**Problem details**
Word for word, return the lines from the top of the listing to the line containing "face.material_index = rule(face)", both ends included, and no others.

**Data for the task**

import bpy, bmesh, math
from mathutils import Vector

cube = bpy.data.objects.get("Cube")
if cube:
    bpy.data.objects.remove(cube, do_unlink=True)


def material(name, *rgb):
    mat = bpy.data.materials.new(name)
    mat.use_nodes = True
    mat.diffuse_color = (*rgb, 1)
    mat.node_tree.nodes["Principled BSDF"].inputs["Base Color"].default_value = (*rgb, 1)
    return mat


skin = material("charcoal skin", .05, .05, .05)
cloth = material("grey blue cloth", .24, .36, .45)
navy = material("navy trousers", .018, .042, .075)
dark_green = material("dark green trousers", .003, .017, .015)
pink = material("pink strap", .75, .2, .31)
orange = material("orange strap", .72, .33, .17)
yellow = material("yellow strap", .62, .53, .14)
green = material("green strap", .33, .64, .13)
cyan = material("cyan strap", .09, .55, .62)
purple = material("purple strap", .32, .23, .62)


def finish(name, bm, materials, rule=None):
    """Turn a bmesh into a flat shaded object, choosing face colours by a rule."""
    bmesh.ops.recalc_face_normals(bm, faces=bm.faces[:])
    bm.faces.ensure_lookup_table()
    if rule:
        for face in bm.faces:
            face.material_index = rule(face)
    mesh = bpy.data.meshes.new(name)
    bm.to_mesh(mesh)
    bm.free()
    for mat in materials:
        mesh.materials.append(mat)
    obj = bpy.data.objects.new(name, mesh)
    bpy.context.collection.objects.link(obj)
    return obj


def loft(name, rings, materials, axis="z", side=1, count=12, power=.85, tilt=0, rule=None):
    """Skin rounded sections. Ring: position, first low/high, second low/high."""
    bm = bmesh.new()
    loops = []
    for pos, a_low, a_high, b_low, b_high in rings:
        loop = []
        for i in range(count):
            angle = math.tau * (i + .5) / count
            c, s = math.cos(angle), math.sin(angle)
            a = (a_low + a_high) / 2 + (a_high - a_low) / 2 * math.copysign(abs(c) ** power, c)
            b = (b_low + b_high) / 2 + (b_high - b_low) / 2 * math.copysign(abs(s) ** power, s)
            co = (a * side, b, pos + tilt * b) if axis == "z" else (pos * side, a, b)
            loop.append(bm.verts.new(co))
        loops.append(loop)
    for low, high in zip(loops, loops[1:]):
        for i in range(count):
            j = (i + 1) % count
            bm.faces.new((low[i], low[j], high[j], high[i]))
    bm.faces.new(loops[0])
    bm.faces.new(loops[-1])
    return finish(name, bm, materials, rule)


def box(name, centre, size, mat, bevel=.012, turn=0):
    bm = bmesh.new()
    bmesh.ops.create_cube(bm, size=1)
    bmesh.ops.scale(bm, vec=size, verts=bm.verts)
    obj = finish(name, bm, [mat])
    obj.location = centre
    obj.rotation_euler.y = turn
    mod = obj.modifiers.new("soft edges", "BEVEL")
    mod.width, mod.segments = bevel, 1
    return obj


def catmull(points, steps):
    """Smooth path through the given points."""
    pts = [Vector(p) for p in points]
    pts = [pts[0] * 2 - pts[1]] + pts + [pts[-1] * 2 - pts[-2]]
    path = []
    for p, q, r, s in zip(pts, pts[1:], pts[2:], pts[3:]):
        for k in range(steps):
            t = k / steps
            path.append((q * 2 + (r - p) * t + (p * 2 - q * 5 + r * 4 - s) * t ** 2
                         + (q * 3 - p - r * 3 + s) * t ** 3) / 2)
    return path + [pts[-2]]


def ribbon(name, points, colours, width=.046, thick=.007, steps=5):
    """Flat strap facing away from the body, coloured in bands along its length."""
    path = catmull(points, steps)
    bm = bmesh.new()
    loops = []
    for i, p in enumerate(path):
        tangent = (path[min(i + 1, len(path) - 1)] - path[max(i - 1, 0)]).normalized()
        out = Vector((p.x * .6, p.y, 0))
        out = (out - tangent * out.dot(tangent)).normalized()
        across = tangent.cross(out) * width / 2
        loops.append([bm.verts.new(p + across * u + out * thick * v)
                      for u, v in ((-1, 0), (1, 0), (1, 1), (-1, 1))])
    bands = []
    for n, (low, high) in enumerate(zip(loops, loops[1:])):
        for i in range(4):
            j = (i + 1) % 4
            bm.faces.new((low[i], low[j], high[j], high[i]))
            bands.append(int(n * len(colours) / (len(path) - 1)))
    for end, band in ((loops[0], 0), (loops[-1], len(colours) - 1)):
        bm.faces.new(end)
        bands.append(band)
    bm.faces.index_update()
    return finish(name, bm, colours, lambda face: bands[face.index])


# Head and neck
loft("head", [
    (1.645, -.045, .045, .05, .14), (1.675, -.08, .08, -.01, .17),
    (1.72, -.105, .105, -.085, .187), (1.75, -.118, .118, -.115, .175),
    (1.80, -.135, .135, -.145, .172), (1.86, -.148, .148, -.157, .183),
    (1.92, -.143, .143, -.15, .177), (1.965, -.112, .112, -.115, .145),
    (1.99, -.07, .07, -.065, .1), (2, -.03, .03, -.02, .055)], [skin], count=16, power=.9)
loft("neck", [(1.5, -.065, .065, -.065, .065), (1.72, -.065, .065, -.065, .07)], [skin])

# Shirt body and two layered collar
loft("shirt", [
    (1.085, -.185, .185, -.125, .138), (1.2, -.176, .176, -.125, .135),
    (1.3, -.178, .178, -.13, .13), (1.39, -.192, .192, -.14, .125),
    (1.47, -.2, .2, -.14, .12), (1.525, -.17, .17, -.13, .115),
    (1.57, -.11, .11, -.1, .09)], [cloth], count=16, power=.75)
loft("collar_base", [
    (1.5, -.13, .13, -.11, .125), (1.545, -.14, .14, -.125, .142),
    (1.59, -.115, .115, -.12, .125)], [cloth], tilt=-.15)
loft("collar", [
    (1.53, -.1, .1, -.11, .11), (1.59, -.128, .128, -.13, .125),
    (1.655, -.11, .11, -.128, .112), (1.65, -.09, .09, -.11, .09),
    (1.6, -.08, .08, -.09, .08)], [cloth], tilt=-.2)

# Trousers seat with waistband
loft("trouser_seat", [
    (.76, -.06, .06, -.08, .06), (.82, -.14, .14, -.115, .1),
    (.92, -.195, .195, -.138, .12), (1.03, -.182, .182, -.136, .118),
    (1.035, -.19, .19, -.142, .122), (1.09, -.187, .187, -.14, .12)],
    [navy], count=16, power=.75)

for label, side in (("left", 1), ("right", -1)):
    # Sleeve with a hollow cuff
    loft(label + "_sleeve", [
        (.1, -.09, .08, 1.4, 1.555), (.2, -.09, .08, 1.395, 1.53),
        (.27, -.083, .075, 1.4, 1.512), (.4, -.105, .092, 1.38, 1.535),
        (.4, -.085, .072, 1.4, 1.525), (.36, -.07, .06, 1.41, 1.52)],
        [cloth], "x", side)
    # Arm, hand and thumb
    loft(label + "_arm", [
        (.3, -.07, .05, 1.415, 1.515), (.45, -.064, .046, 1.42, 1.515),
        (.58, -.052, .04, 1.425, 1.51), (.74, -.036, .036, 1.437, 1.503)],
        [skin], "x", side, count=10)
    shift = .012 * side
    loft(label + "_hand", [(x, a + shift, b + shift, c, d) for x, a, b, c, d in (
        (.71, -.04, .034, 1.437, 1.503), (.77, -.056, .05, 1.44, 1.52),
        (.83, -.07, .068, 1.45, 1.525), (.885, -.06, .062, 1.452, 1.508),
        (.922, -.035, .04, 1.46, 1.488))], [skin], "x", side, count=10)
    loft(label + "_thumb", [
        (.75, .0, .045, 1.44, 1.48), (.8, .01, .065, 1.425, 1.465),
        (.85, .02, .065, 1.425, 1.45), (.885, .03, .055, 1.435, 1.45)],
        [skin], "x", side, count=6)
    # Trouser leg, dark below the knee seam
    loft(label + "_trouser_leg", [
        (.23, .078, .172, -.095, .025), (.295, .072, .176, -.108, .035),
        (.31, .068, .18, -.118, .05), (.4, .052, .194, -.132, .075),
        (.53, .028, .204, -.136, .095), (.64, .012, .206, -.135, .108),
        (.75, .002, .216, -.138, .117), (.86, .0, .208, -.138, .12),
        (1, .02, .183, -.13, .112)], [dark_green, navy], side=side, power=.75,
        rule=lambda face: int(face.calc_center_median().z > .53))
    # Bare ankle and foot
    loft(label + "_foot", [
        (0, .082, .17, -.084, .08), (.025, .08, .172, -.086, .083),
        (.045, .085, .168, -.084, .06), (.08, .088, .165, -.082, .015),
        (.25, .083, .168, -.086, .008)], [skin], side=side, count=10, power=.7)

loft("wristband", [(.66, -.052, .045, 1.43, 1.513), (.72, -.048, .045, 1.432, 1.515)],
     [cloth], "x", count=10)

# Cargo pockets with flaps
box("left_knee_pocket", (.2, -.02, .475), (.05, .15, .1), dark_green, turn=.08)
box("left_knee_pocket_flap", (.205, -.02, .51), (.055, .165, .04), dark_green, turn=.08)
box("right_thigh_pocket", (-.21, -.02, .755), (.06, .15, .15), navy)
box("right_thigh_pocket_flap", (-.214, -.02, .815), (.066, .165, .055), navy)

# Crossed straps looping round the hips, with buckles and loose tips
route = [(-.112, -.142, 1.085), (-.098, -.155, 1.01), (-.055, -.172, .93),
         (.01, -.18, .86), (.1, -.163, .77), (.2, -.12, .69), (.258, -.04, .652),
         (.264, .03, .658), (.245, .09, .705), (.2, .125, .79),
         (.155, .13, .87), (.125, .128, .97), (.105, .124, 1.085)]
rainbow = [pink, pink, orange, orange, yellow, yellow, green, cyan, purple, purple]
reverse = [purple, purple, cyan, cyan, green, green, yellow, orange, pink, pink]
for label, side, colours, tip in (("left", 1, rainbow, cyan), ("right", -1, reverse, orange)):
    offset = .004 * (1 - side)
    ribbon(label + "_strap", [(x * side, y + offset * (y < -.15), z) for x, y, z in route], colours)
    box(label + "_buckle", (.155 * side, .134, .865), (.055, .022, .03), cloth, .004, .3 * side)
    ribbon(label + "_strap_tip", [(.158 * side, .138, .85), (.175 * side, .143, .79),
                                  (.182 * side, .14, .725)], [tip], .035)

**Answer box**
import bpy, bmesh, math
from mathutils import Vector

cube = bpy.data.objects.get("Cube")
if cube:
    bpy.data.objects.remove(cube, do_unlink=True)


def material(name, *rgb):
    mat = bpy.data.materials.new(name)
    mat.use_nodes = True
    mat.diffuse_color = (*rgb, 1)
    mat.node_tree.nodes["Principled BSDF"].inputs["Base Color"].default_value = (*rgb, 1)
    return mat


skin = material("charcoal skin", .05, .05, .05)
cloth = material("grey blue cloth", .24, .36, .45)
navy = material("navy trousers", .018, .042, .075)
dark_green = material("dark green trousers", .003, .017, .015)
pink = material("pink strap", .75, .2, .31)
orange = material("orange strap", .72, .33, .17)
yellow = material("yellow strap", .62, .53, .14)
green = material("green strap", .33, .64, .13)
cyan = material("cyan strap", .09, .55, .62)
purple = material("purple strap", .32, .23, .62)


def finish(name, bm, materials, rule=None):
    """Turn a bmesh into a flat shaded object, choosing face colours by a rule."""
    bmesh.ops.recalc_face_normals(bm, faces=bm.faces[:])
    bm.faces.ensure_lookup_table()
    if rule:
        for face in bm.faces:
            face.material_index = rule(face)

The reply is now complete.